▶ _Your task_:
Answer with one number only: how many lines in the material contain "range".

▶ _Records for this task_:
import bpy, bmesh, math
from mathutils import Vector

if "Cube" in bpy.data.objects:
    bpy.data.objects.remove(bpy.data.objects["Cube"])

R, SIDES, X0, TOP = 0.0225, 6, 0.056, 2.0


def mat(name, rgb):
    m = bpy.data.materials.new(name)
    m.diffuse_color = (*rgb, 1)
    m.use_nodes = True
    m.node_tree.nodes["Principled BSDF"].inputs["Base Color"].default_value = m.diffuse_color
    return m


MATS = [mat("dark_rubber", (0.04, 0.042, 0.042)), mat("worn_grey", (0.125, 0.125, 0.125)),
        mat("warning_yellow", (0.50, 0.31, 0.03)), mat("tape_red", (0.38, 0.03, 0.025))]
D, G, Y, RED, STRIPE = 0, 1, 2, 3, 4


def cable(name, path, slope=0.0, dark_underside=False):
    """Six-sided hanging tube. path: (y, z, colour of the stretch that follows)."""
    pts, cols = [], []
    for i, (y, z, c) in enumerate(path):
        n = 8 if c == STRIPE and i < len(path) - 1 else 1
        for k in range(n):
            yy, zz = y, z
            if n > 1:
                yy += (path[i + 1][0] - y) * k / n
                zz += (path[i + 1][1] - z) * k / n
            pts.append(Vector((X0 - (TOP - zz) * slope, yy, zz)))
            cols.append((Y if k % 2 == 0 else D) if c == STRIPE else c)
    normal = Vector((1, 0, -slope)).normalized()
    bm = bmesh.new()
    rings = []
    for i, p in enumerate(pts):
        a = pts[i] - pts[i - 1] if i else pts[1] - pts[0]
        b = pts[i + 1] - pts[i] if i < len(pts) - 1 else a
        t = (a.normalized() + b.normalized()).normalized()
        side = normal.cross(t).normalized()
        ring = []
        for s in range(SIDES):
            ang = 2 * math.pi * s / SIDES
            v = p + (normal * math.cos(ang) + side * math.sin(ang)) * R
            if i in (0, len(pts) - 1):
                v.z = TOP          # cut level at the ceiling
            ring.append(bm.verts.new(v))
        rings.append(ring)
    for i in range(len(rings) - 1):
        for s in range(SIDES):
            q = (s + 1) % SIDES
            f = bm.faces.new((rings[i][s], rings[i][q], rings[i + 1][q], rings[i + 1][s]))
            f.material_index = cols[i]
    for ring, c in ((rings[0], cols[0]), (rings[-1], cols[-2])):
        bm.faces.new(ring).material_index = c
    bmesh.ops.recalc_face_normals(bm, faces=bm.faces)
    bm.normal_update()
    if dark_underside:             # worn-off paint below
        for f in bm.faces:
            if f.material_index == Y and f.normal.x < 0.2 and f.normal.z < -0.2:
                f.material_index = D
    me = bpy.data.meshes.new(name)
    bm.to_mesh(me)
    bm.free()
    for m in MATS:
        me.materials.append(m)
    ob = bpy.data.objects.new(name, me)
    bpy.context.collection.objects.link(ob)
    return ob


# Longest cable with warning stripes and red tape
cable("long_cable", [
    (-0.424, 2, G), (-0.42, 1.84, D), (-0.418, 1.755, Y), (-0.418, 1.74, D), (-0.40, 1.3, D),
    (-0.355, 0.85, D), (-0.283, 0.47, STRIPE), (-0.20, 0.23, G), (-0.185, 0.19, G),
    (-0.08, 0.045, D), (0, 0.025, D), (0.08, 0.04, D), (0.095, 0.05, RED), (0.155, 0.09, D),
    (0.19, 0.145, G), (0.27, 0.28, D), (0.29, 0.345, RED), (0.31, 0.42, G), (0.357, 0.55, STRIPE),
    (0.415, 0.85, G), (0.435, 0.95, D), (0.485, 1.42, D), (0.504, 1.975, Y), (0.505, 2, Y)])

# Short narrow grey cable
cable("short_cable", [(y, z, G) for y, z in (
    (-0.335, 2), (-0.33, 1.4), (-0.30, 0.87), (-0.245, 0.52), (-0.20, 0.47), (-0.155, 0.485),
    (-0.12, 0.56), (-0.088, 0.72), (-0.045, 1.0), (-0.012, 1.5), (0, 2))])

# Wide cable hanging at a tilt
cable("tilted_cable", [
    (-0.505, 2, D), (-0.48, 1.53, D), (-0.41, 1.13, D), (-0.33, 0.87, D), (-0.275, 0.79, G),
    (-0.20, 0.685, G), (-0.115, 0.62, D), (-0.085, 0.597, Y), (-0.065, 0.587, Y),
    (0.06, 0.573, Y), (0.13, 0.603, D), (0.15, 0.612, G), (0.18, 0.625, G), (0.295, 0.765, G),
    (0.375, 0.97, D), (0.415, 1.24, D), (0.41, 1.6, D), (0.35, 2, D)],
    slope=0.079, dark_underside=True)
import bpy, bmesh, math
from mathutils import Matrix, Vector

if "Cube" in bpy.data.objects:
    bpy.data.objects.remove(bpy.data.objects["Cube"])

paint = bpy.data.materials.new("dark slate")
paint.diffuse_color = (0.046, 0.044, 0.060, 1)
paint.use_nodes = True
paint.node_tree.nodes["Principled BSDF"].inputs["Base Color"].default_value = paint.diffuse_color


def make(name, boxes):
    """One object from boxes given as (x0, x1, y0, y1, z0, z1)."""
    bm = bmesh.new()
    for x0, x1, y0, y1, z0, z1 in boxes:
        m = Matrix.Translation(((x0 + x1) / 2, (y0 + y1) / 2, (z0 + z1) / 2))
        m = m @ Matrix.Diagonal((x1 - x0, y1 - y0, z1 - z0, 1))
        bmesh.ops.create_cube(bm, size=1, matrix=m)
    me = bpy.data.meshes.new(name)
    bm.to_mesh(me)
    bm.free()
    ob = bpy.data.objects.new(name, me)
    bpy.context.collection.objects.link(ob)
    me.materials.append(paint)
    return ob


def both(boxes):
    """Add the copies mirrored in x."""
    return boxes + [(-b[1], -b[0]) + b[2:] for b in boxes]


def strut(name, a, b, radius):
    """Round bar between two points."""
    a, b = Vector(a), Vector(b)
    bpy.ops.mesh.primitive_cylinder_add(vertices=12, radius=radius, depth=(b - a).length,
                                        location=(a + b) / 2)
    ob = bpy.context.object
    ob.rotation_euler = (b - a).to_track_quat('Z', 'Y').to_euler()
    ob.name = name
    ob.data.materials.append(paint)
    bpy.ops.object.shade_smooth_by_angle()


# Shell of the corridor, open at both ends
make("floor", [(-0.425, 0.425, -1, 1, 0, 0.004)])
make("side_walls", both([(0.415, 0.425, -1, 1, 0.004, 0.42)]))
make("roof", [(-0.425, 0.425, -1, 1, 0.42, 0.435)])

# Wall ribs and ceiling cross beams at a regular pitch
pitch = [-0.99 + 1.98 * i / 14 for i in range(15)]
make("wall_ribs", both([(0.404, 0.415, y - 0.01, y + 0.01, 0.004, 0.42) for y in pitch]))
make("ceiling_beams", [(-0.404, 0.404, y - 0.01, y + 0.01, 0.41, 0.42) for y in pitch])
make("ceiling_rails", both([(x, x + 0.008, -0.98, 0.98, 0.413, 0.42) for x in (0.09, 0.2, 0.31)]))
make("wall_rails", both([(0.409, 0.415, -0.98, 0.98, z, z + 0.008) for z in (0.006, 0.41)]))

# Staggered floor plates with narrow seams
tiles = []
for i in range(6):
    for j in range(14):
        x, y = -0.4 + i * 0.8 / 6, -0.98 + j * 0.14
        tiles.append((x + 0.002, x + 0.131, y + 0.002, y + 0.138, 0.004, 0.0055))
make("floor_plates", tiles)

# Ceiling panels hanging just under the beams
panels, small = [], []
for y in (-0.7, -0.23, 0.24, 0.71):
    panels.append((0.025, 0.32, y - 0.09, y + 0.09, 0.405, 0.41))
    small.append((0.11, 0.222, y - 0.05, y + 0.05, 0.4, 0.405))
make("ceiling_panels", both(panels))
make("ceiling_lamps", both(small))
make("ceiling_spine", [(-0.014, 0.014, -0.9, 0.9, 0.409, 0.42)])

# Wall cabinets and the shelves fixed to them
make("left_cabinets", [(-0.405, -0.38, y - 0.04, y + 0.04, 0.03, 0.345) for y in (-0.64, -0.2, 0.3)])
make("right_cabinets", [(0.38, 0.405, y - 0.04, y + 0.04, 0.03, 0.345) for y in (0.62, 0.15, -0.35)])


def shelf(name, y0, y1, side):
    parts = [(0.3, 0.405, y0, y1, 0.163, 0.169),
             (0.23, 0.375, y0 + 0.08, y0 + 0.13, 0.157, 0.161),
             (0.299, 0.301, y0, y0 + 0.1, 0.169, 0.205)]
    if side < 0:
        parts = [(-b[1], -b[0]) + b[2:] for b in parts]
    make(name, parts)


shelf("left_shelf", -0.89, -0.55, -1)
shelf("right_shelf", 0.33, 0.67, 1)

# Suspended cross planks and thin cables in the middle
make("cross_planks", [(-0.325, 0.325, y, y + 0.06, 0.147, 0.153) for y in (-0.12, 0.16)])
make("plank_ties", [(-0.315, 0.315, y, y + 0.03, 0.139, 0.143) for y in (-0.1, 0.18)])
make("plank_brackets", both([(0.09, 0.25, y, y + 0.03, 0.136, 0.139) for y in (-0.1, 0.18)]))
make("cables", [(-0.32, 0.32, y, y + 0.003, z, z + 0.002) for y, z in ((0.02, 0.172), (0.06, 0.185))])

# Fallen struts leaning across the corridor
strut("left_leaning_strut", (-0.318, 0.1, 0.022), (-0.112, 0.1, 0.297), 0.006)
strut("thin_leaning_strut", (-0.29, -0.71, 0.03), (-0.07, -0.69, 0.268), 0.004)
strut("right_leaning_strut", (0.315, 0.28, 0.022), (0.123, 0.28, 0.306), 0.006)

▶ _Finished task_:
7